What is child abuse?
Abuse (also called Significant Harm) can happen to a child at any age. Abusers can be adults but not just parents or carers, abuse often occurs within a relationship of trust e.g. a teacher, carer, family friend or youth leader.
Abuse can happen to a child or young person at any age, from birth to when they have left school. It can happen in well-off families or poor families, from any ethnic background. It can happen children and young people whether or not they have a disability.
Abuse can happen because of the way adults or other children and young people behave towards a child or young person. It can also result from adults failing to provide proper care for the children they look after. A child or young person can suffer different kinds of abuse at the same time.
According to the NSPCC:

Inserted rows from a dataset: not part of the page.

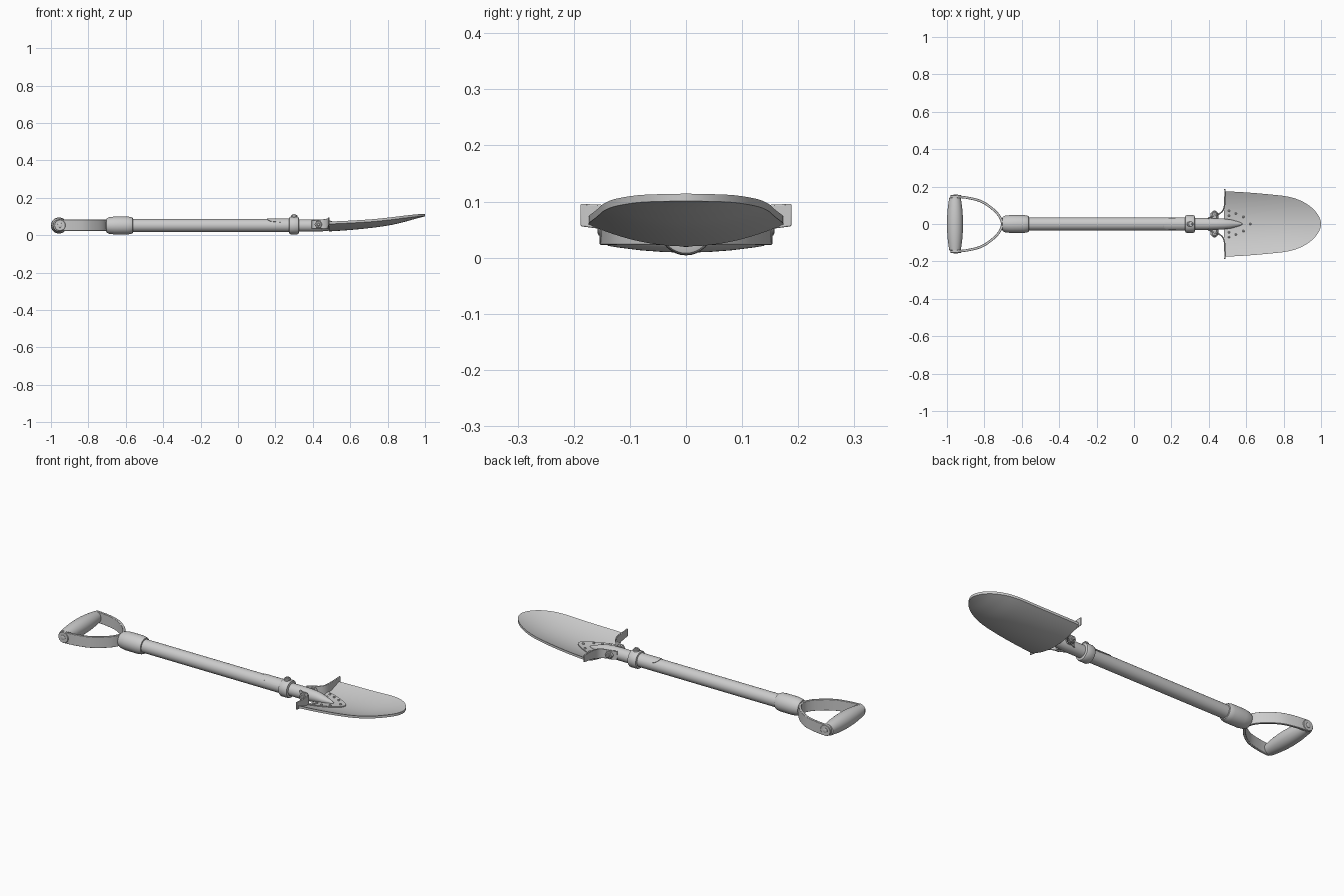
import bpy, bmesh, math
from mathutils import Vector

if "Cube" in bpy.data.objects:
    bpy.data.objects.remove(bpy.data.objects["Cube"])

AX = 0.052  # height of the shaft axis


def finish(name, bm, angle=35, bevel=0):
    bmesh.ops.remove_doubles(bm, verts=bm.verts, dist=1e-5)
    bmesh.ops.recalc_face_normals(bm, faces=bm.faces)
    me = bpy.data.meshes.new(name)
    bm.to_mesh(me)
    bm.free()
    ob = bpy.data.objects.new(name, me)
    bpy.context.collection.objects.link(ob)
    if bevel:
        m = ob.modifiers.new("bevel", 'BEVEL')
        m.width, m.segments, m.limit_method = bevel, 2, 'ANGLE'
    bpy.ops.object.select_all(action='DESELECT')
    bpy.context.view_layer.objects.active = ob
    ob.select_set(True)
    bpy.ops.object.shade_smooth_by_angle(angle=math.radians(angle))
    return ob


def skin(bm, rings, closed=False):
    rings = [[bm.verts.new(p) for p in r] for r in rings]
    n = len(rings[0])
    pairs = list(zip(rings, rings[1:])) + ([(rings[-1], rings[0])] if closed else [])
    for a, b in pairs:
        for i in range(n):
            j = (i + 1) % n
            bm.faces.new((a[i], a[j], b[j], b[i]))
    if not closed:
        bm.faces.new(rings[0])
        bm.faces.new(rings[-1])


def loft(name, secs, axis='x', origin=(0, 0, AX), n=32):
    """Elliptical sections (position, radius a, radius b, lift) along an axis."""
    bm, rings, o = bmesh.new(), [], Vector(origin)
    for t, a, b, lift in secs:
        ring = []
        for i in range(n):
            c, s = a * math.cos(math.tau * i / n), b * math.sin(math.tau * i / n)
            p = {'x': (t, c, s + lift), 'y': (c, t, s + lift), 'z': (c, s, t)}[axis]
            ring.append(o + Vector(p))
        rings.append(ring)
    skin(bm, rings)
    return finish(name, bm)


def lathe(name, prof, axis='x', origin=(0, 0, AX), n=32):
    return loft(name, [(t, r, r, 0) for t, r in prof], axis, origin, n)


def smooth_path(pts, steps=8):
    p = [Vector(q) for q in pts]
    p = [2 * p[0] - p[1]] + p + [2 * p[-1] - p[-2]]
    out = []
    for a, b, c, d in zip(p, p[1:], p[2:], p[3:]):
        for k in range(steps):
            t = k / steps
            out.append(0.5 * (2 * b + (c - a) * t + (2 * a - 5 * b + 4 * c - d) * t * t
                              + (3 * b - a - 3 * c + d) * t ** 3))
    return out + [p[-2]]


def ribbon(name, pts, thick):
    """Upright strap; each point is x, y, centre z, height."""
    path, bm, rings = smooth_path(pts), bmesh.new(), []
    for i, q in enumerate(path):
        d = path[min(i + 1, len(path) - 1)] - path[max(i - 1, 0)]
        nrm = Vector((-d.y, d.x, 0)).normalized() * thick / 2
        c, h = Vector(q[:3]), Vector((0, 0, q[3] / 2))
        rings.append([c + nrm + h, c - nrm + h, c - nrm - h, c + nrm - h])
    skin(bm, rings)
    return finish(name, bm, bevel=0.002)


def interp(table, x):
    for (x0, v0), (x1, v1) in zip(table, table[1:]):
        if x <= x1:
            return v0 + (v1 - v0) * (x - x0) / (x1 - x0)
    return table[-1][1]


SPINE = [(q[0], q[1]) for q in smooth_path(
    [(.485, .02, 0, 0), (.6, .028, 0, 0), (.72, .04, 0, 0), (.82, .055, 0, 0),
     (.9, .074, 0, 0), (.96, .091, 0, 0), (1, .101, 0, 0)])]


def dish(x, y):
    return interp(SPINE, x) + 1.3 * y * y


def dished_plate(name, x0, x1, width, lift, thick, rows, cols=24, bevel=0):
    """Plate following the blade curve, width(x) gives its half width."""
    bm, grid = bmesh.new(), []
    for i in range(rows + 1):
        x = x0 + (x1 - x0) * math.sin(math.pi / 2 * i / rows)
        w = max(width(x), 1e-4)
        ys = [w * (2 * j / cols - 1) for j in range(cols + 1)]
        grid.append([(x, y, dish(x, y) + lift + thick) for y in ys]
                    + [(x, y, dish(x, y) + lift) for y in reversed(ys)])
    n = 2 * (cols + 1)
    vs = [[bm.verts.new(p) for p in r] for r in grid]
    for a, b in zip(vs, vs[1:]):
        for j in range(n):
            k = (j + 1) % n
            bm.faces.new((a[j], a[k], b[k], b[j]))
    for r in (vs[0], vs[-1]):
        for j in range(cols):
            bm.faces.new((r[j], r[j + 1], r[n - 2 - j], r[n - 1 - j]))
    return finish(name, bm, bevel=bevel)


# blade
def blade_width(x):
    side = .174 - .022 * max(0, (x - .485) / .3) ** 1.5
    u = max(0, (x - .78) / .22)
    return side * max(0, 1 - u ** 2.5) ** .55


dished_plate("blade", .487, 1, blade_width, 0, .013, 40)

# reinforcement plate and rivets
PLATE = [(.487, .088), (.52, .08), (.56, .064), (.6, .046), (.63, .028), (.643, .016), (.65, 0)]
dished_plate("reinforcement_plate", .482, .65, lambda x: interp(PLATE, x), .012, .006, 20, 12)
for s in (1, -1):
    for i, (x, y) in enumerate([(.508, .07), (.545, .056), (.585, .038), (.508, .045)]):
        lathe(f"rivet_{i}_{s}", [(-.006, .006), (.003, .006), (.006, .003)], 'z',
              (x, y * s, dish(x, y) + .018), 12)
lathe("tip_rivet", [(-.006, .006), (.003, .006), (.006, .003)], 'z', (.622, 0, dish(.622, 0) + .018), 12)

# shaft, collar and tapering blade socket
lathe("shaft", [(-.6, .035), (.29, .035)])
lathe("collar", [(.272, .036), (.275, .044), (.281, .047), (.318, .047), (.324, .044), (.327, .034)])
loft("blade_socket", [(.3, .033, .033, 0), (.4, .033, .033, 0), (.44, .031, .032, 0),
                      (.485, .028, .028, 0), (.52, .023, .021, -.003), (.55, .015, .014, -.006),
                      (.57, .008, .009, -.008), (.58, .002, .004, -.008)])

# curved tongue plate lying on the shaft
bm = bmesh.new()
rings = []
for x, a in [(.155, 20), (.162, 38), (.175, 52), (.2, 58), (.222, 60), (.228, 64), (.285, 64)]:
    arc = [math.radians(a * (i / 8 - 1)) for i in range(17)]
    rings.append([(x, r * math.sin(t), AX + r * math.cos(t)) for r, ts in
                  ((.038, arc), (.033, arc[::-1])) for t in ts])
skin(bm, rings)
finish("shaft_tongue", bm)

# collar bolt
lathe("collar_bolt", [(.04, .017), (.052, .017), (.056, .014), (.056, .009), (.061, .008)], 'z', (.3, 0, AX), 20)

# foot steps with side bolts
for s in (1, -1):
    ribbon(f"foot_step_{s}", [(.395, .03 * s, .057, .046), (.425, .044 * s, .058, .048),
                              (.455, .054 * s, .06, .05), (.475, .072 * s, .062, .052),
                              (.484, .1 * s, .067, .05), (.486, .145 * s, .072, .044),
                              (.486, .188 * s, .076, .04)], .007)
    lathe(f"step_nut_{s}", [(.03 * s, .021), (.058 * s, .021), (.061 * s, .018)], 'y', (.43, 0, .057), 6)
    lathe(f"step_bolt_{s}", [(.05 * s, .01), (.068 * s, .01), (.071 * s, .006)], 'y', (.43, 0, .057), 16)

# handle ferrule
lathe("handle_ferrule", [(-.705, .03), (-.703, .038), (-.69, .044), (-.66, .048), (-.59, .048),
                         (-.572, .045), (-.563, .041), (-.562, .034)])

# D-shaped strap
half = [(-.955, .147), (-.89, .14), (-.82, .122), (-.765, .088), (-.722, .045)]
pts = [(x, y) for x, y in half] + [(-.705, 0)] + [(x, -y) for x, y in half[::-1]]
ribbon("handle_strap", [(x, y, AX + .001, .06) for x, y in pts], .013)

# strap ends and grip pins
for s in (1, -1):
    lathe(f"strap_end_{s}", [(.14 * s, .03), (.152 * s, .03), (.154 * s, .028)], 'y', (-.952, 0, AX + .001), 32)
    lathe(f"grip_pin_{s}", [(.15 * s, .014), (.156 * s, .013), (.158 * s, .008)], 'y', (-.952, 0, AX + .001), 20)

# barrel grip
grip = [(.141, .027), (.139, .031), (.12, .034), (.08, .039), (.04, .042)]
lathe("hand_grip", [(-y, r) for y, r in grip] + [(0, .043)] + grip[::-1], 'y', (-.957, 0, AX), 32)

‘Child abuse is any action by another person – adult or child – that causes significant harm to a child. It can be physical, sexual or emotional, but can just as often be about a lack of love, care and attention. We know that neglect, whatever form it takes, can be just as damaging to a child as physical abuse.
An abused child will often experience more than one type of abuse, as well as other difficulties in their lives. It often happens over a period of time, rather than being a one-off event. And it can increasingly happen online.
We estimate that over half a million children are abused in the UK each year.’
According to the law, there are 4 main types of abuse that could cause harm or neglect. These are:
Connected issues include
Domestic Abuse – when one adult in a family or relationship threatens, bullies or hurts another family member e.g. physically, psychologically, emotionally, sexually or financially.
AFRUCA has produced the “Safeguarding Africans Children in the UK” series of publications to highlight different safeguarding issues and to assist members of the African community in the UK to know more about different forms of child abuse and how to identify the signs so children can be safe and be better protected found at www.afruca.org/